### Assigned task
Copy each entry below unchanged; the images do not go in the copy.

- - - - -

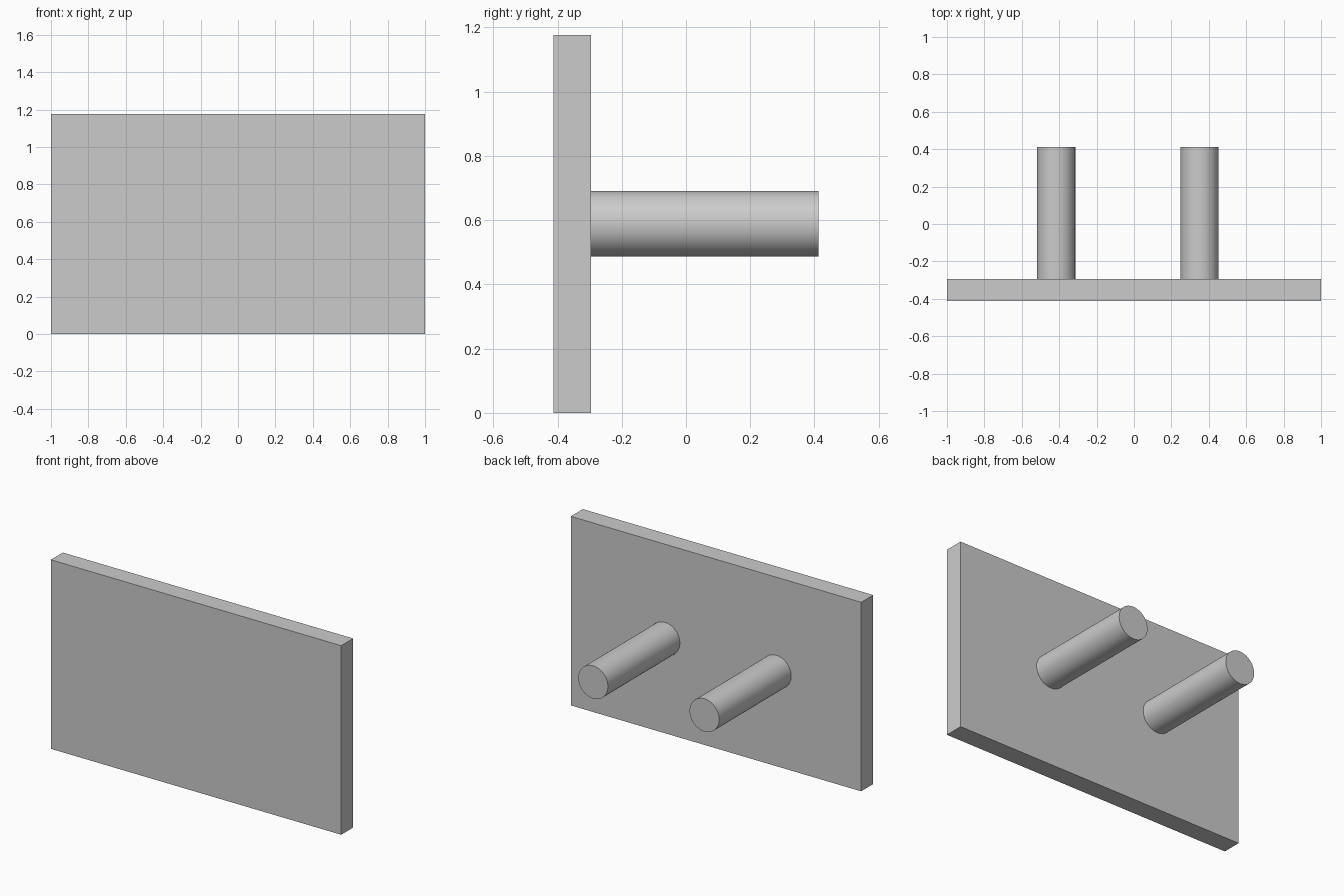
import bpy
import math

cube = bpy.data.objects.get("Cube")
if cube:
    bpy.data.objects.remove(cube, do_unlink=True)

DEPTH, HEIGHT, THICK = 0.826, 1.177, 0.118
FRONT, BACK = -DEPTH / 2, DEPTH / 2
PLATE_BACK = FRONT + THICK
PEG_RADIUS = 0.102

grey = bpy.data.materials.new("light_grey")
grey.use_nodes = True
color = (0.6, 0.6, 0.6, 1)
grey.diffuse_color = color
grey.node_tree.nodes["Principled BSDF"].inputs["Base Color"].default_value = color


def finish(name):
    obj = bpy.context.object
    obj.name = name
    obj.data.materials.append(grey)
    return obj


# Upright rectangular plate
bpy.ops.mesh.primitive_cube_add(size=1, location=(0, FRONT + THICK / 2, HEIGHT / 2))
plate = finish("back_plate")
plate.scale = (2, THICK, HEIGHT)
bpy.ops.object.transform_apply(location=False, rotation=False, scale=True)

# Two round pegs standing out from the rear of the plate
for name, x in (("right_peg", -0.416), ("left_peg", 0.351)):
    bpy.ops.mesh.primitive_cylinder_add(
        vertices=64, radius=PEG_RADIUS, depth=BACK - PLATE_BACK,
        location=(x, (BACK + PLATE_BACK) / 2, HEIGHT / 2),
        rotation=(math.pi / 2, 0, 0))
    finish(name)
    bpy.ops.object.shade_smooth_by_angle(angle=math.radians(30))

- - - - -

### Response to this exercise
import bpy
import math

cube = bpy.data.objects.get("Cube")
if cube:
    bpy.data.objects.remove(cube, do_unlink=True)

DEPTH, HEIGHT, THICK = 0.826, 1.177, 0.118
FRONT, BACK = -DEPTH / 2, DEPTH / 2
PLATE_BACK = FRONT + THICK
PEG_RADIUS = 0.102

grey = bpy.data.materials.new("light_grey")
grey.use_nodes = True
color = (0.6, 0.6, 0.6, 1)
grey.diffuse_color = color
grey.node_tree.nodes["Principled BSDF"].inputs["Base Color"].default_value = color


def finish(name):
    obj = bpy.context.object
    obj.name = name
    obj.data.materials.append(grey)
    return obj


# Upright rectangular plate
bpy.ops.mesh.primitive_cube_add(size=1, location=(0, FRONT + THICK / 2, HEIGHT / 2))
plate = finish("back_plate")
plate.scale = (2, THICK, HEIGHT)
bpy.ops.object.transform_apply(location=False, rotation=False, scale=True)

# Two round pegs standing out from the rear of the plate
for name, x in (("right_peg", -0.416), ("left_peg", 0.351)):
    bpy.ops.mesh.primitive_cylinder_add(
        vertices=64, radius=PEG_RADIUS, depth=BACK - PLATE_BACK,
        location=(x, (BACK + PLATE_BACK) / 2, HEIGHT / 2),
        rotation=(math.pi / 2, 0, 0))
    finish(name)
    bpy.ops.object.shade_smooth_by_angle(angle=math.radians(30))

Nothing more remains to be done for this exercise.